While Google attempts to scare SEO aware webmasters to link out to other sites, average people link and share more than ever.
Will Google finally subdue the Web as we know it or will the people prevail by spreading link love naturally?
Which one of the two trends has better chances? Will the current summer of link love last?
Creative Commons image by Martin Fisch
The Web is different now
Did you notice? The Web is different now than it was 15, 10 or even 5 years ago. Yeah, of course, it’s the impact of blogging and social media. 15 years ago blogging started. 10 years ago the first generation of social media sites were becoming prominent (think Delicious and StumbleUpon).
Five years ago Facebook was already successful but still mostly consisted of hidden private profiles.
During the recent 5 years sites like:
went mainstream to the point where sharing links on social media is the new normal. Facebook pages and profiles went increasingly public and even Google attempted to get a share of the promising social sharing pie with Google+.
Sharing is linking out
The simple act of sharing online is indeed about linking out. While you share what happens on the technical side of the equation is the addition of an “a href” link to a profile on Facebook or Twitter. While Google claims not to count social shares as ranking signals they can’t ignore them altogether. They notice all public links.
You can look your site up in Google Webmaster Tools and so called “nofollow” links from social media sites will be listed there.
Image bookmarking sites like Pinterest or Weheartit that use nofollow are a good example of this. The content sharing community Tumblr doesn’t even use the “nofollow” attribute when crediting source links. You get a link each time someone shares your content on Tumblr. Posts often get shared dozens, hundreds and sometimes even thousands of times on Tumblr.
Shared content is findable
Social networking is the most popular online activity these days at least the most time consuming one, especially compared to search usage. At first Google complained about Facebook not sharing their data, then they paid Twitter for their “firehose” of user activity for a while and until recently they attempted to get that data themselves by pushing Google+ where they could.

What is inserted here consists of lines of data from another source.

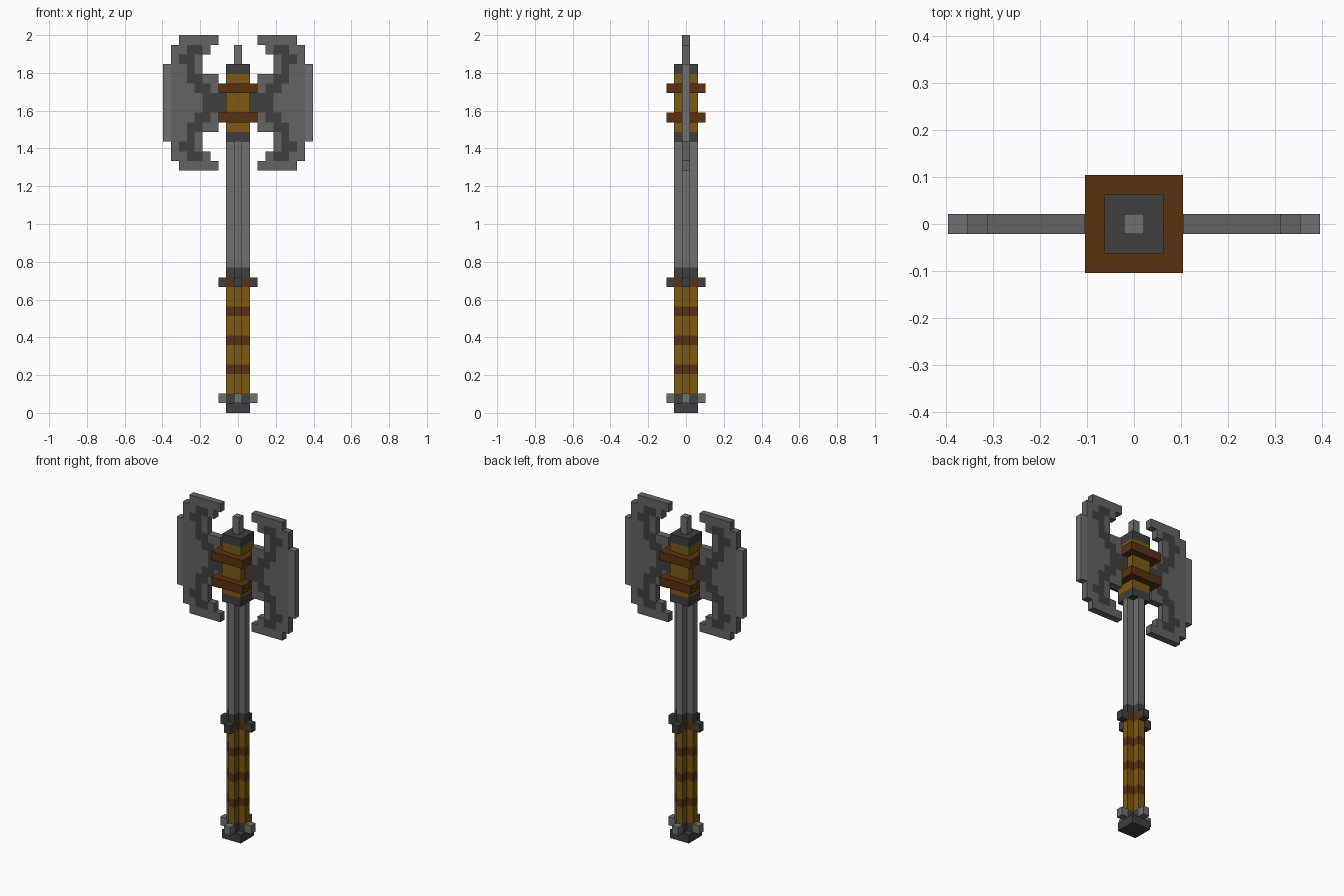
import bpy, bmesh

if "Cube" in bpy.data.objects:
    bpy.data.objects.remove(bpy.data.objects["Cube"])

U = 1 / 24      # block width and depth
V = 2 / 39      # block height


def material(name, rgb):
    m = bpy.data.materials.new(name)
    m.diffuse_color = (*rgb, 1)
    m.use_nodes = True
    m.node_tree.nodes["Principled BSDF"].inputs["Base Color"].default_value = m.diffuse_color
    return m


STEEL = material("steel", (0.16, 0.16, 0.16))
BLADE = material("blade_steel", (0.125, 0.125, 0.125))
DARK = material("dark_iron", (0.05, 0.05, 0.05))
OCHRE = material("ochre_grip", (0.20, 0.10, 0.006))
BROWN = material("brown_leather", (0.10, 0.032, 0.005))


def make_object(name, bm, *mats):
    me = bpy.data.meshes.new(name)
    bm.to_mesh(me)
    bm.free()
    for m in mats:
        me.materials.append(m)
    ob = bpy.data.objects.new(name, me)
    bpy.context.collection.objects.link(ob)
    return ob


def prism(name, outline, row0, row1, mat):
    """Extrude an outline (in blocks) between two rows."""
    bm = bmesh.new()
    face = bm.faces.new([bm.verts.new((x * U, y * U, row0 * V)) for x, y in outline])
    ext = bmesh.ops.extrude_face_region(bm, geom=[face])
    top = [v for v in ext["geom"] if isinstance(v, bmesh.types.BMVert)]
    bmesh.ops.translate(bm, verts=top, vec=(0, 0, (row1 - row0) * V))
    bmesh.ops.recalc_face_normals(bm, faces=bm.faces)
    return make_object(name, bm, mat)


def rect(w, d, cx=0, cy=0):
    return [(cx - w / 2, cy - d / 2), (cx + w / 2, cy - d / 2),
            (cx + w / 2, cy + d / 2), (cx - w / 2, cy + d / 2)]


# Plus-shaped cross-section of the shaft
quarter = [(1.5, -0.5), (1.5, 0.5), (0.5, 0.5)]
PLUS = []
for turn in range(4):
    PLUS += quarter
    quarter = [(-y, x) for x, y in quarter]

# Pommel, grip, collar and shaft
prism("pommel", rect(3, 3), 0, 1, DARK)
prism("pommel_neck", PLUS, 1, 2, DARK)
for i, start in enumerate((2, 5, 8, 11)):
    prism(f"grip_{i}", PLUS, start, start + 2, OCHRE)
    prism(f"grip_wrap_{i}", PLUS, start + 2, start + 3, BROWN)
prism("collar", PLUS, 14, 15, DARK)
prism("shaft", PLUS, 15, 28, STEEL)

# Studs on all four sides of the pommel and collar
for part, row, mat in (("pommel", 1, STEEL), ("collar", 13, DARK)):
    for i, (x, y) in enumerate(((2, 0), (0, 2), (-2, 0), (0, -2))):
        prism(f"{part}_stud_{i}", rect(1, 1, x, y), row, row + 1, mat)

# Head core, bindings and top spike
prism("head_lower_cap", rect(3, 3), 28, 29, DARK)
prism("head_core", rect(3, 3), 29, 35, OCHRE)
prism("head_upper_cap", rect(3, 3), 35, 36, DARK)
for i, row in enumerate((30, 33)):
    prism(f"head_binding_{i}", rect(5, 5), row, row + 1, BROWN)
prism("top_spike", rect(1, 1), 36, 38, STEEL)

# Blades: upper right quarter, row by row from the middle up, then mirrored
PATTERN = ("DDDBBBBS",
           ".BDDBBBS",
           ".BBDDBBS",
           "...BDBBS",
           "...BDDB.",
           "..BDDBB.",
           ".BBBBB..")
bm = bmesh.new()
for r, line in enumerate(PATTERN):
    for c, key in enumerate(line):
        if key != ".":
            x0, x1 = (c + 1.5) * U, (c + 2.5) * U
            f = bm.faces.new([bm.verts.new((x, 0, z * V)) for x, z in
                              ((x0, r), (x1, r), (x1, r + 1), (x0, r + 1))])
            f.material_index = "BDS".index(key)
bmesh.ops.remove_doubles(bm, verts=bm.verts, dist=1e-4)
blades = make_object("axe_blades", bm, BLADE, DARK, STEEL)
blades.location.z = 32 * V
mirror = blades.modifiers.new("mirror", 'MIRROR')
mirror.use_axis = (True, False, True)
solid = blades.modifiers.new("thickness", 'SOLIDIFY')
solid.thickness = U
solid.offset = 0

Now that Google+ didn’t meet expectations, at least when it comes to usage statistics and actual content popularity there Google will be forced to reconcile themselves with other major social sites to still stay on top of what’s going on the Web.
Pinterest and Tumblr already fare pretty well in Google search results, especially for image results. Twitter shares can be found as too increasingly. Also public Facebook pages and profiles show up in Google results more frequently these days.
Of course social sites often do not even need Google to make their content findable.
Pinterest is even planning to compete with Google directly some pundits suggest. The current search feature is still rudimentary and a user experience nightmare but it’s already quite an improvement to the initial search features of Pinterest where the most keyword stuffed items would appear on top like back in 1999.
The sharing economy takes over
Creative Commons image by Joe Van
In fact the trend of sharing and connecting with other people goes way beyond the Web with the appearance of the so called sharing economy. People do not buy everything individually but use things shared by others, be it for free, as part of a cooperative or simply for a fee. You most probably have heard of car sharing for example or couch surfing (where you exchange a flat with strangers to get free accommodation).
Some extremely successful business models exploit the sharing economy to some extent while others rather fuel it. The next Facebook and Google’s will be about the sharing economy while Google and Facebook are frantically attempting jump on the bandwagon.
When it comes to sharing links or connections between people are the fabric the “web of trust” is made of.
On the Internet these links are reflected by “a href” hyperlinks just like 5, 10 or 15 years ago. It’s just that no one who is actively sharing needs to know how they look like. Links, connections and relationships are all the same thing in a Web-based culture.
The mobile Web is still the Web, it’s just moving around
Creative Commons image by mjs
In reality the Web is just becoming all encompassing while in the early years only an elite was able to take part due to technological barriers to entry.
Nobody has to type in “a href” like I had to 15 years ago when building my websites in a text editor.
So sharing and thus linking is the new standard, both online and offline while the two are merging especially since the dawn of smartphones and tablets.
Google can’t turn back time, they can only grapple to adapt. Already they are falling behind in mobile despite controlling the market via Android.
For a while it seemed that proprietary and often paid apps would be the new Internet on mobile but by now the Web made a come back with the responsive web design wave.
Mobile screens are large by now so that viewing websites is no problem anymore. The summer of link love will thus prevail. Apps will act like software on desktops and notebooks while the open Web and thus links will proliferate faster than ever.